Nachum was born in 1850, somewhere north of Mogilev, in Belarus. From what we know so far, he was the first child born to his parents, Mordechai and Basa.
He was married twice, first to Sara Feige Greneshova (Greneshova means "daughter of Gronom") . She was almost his age, just one year younger. They had three known sons: Abraham, Moise, and Baruch . (We don't yet know if they had any daughters). She died sometime between July 22, 1881 (when their son Baruch was born) and July 17, 1885.
At that time and place, Nachum wouldn't have been expected to raise his chldren alone, so on July 17, 1885, he married Hinde Berlin. According to our most reliable research, he was 35 years old; she was only 16.
Nachum and Hinde had three children: Ruven, Anna, and Samuel.
Then, in 1898, while Hilda was pregnant with their fourth child, Nachum died.
Hilda was left a widow, raising four young children. In 1906, her two oldest sons migrated to Canada, although they were supposed to go to Buenos Aires. (Hilda's step-son Morris was waiting for them there.)
Daughter Anna followed her brothers to Canada around 1908, Hilda and baby Nathan in 1909, and the stepson Morris from Buenos Aires came in 1913.
We don't know what happened to the first two sons of Nachum. Did they grow up and marry, raise families, and their decendants survive today, somewhere? Or did they die young, or in the Holocaust? If you have any information, please contact the webmaster.
Hilda traveled wherever her children moved. Which means she was in Toronto a few years, then Detroit, back to Toronto, then in early 1923 moved to Los Angeles, California.
Around 1925, her son-in-law Edmund bought a duplex at 1055 and 1057 Sentinel Ave, in downtown Los Angeles. He had a "pass-through" cut between the shared wall of the two residences. Hilda and her youngest son Nate lived at 1057, and Edmund and Anna Kassan and their children lived at 1055. Anna did all the cooking for both families, and shared the meals through the pass-through.

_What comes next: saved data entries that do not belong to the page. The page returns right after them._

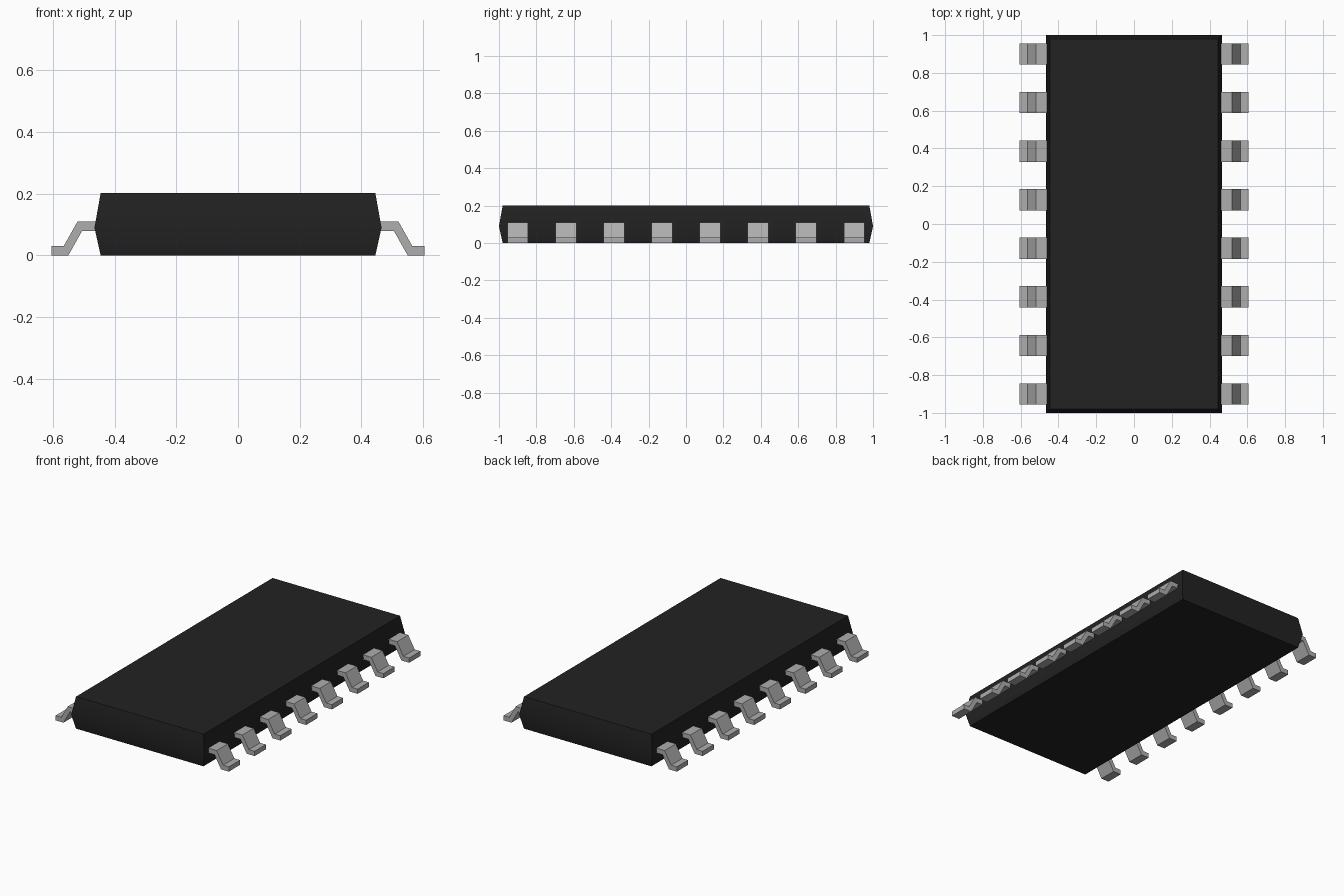
import bpy
import math

cube = bpy.data.objects.get("Cube")
if cube:
    bpy.data.objects.remove(cube, do_unlink=True)


def make_material(name, color):
    mat = bpy.data.materials.new(name)
    mat.use_nodes = True
    mat.diffuse_color = color
    bsdf = next(n for n in mat.node_tree.nodes if n.type == "BSDF_PRINCIPLED")
    bsdf.inputs["Base Color"].default_value = color
    return mat


def loft(name, rings, mat):
    """Capped solid through rings with equal point counts, ordered counterclockwise."""
    n = len(rings[0])
    verts = [p for ring in rings for p in ring]
    faces = [tuple(reversed(range(n))), tuple(range(len(verts) - n, len(verts)))]
    for r in range(len(rings) - 1):
        for i in range(n):
            j = (i + 1) % n
            faces.append((r * n + i, r * n + j, (r + 1) * n + j, (r + 1) * n + i))
    mesh = bpy.data.meshes.new(name)
    mesh.from_pydata(verts, [], faces)
    mesh.materials.append(mat)
    obj = bpy.data.objects.new(name, mesh)
    bpy.context.collection.objects.link(obj)
    return obj


black = make_material("black_plastic", (0.016, 0.016, 0.016, 1))
metal = make_material("grey_metal", (0.42, 0.42, 0.42, 1))


# Package body: rectangle that bulges at the mould seam
def rectangle(hx, hy, z):
    return [(-hx, -hy, z), (hx, -hy, z), (hx, hy, z), (-hx, hy, z)]


body = loft("chip_body", [rectangle(0.445, 0.98, 0),
                          rectangle(0.465, 1.0, 0.09),
                          rectangle(0.445, 0.98, 0.202)], black)
bpy.ops.object.select_all(action="DESELECT")
body.select_set(True)
bpy.context.view_layer.objects.active = body
bpy.ops.object.shade_smooth_by_angle(angle=math.radians(30))

# Bent pins: one stepped profile, eight per side
PROFILE = [(0.45, 0.08), (0.505, 0.08), (0.55, 0), (0.605, 0),
           (0.605, 0.03), (0.565, 0.03), (0.52, 0.11), (0.45, 0.11)]
PINS, PITCH, HALF_WIDTH = 8, 0.257, 0.056

for side, sign in (("left", 1), ("right", -1)):
    # Mirrored profiles are reversed to keep normals outward
    outline = [(sign * x, z) for x, z in PROFILE][::sign]
    for k in range(PINS):
        y = (k - (PINS - 1) / 2) * PITCH
        rings = [[(x, y + dy, z) for x, z in outline] for dy in (HALF_WIDTH, -HALF_WIDTH)]
        loft(f"{side}_pin_{k + 1}", rings, metal)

Hilda never learned English. Her children and grandchildren conversed with her in Yiddish.
She died April 19, 1942, and is buried in Los Angeles.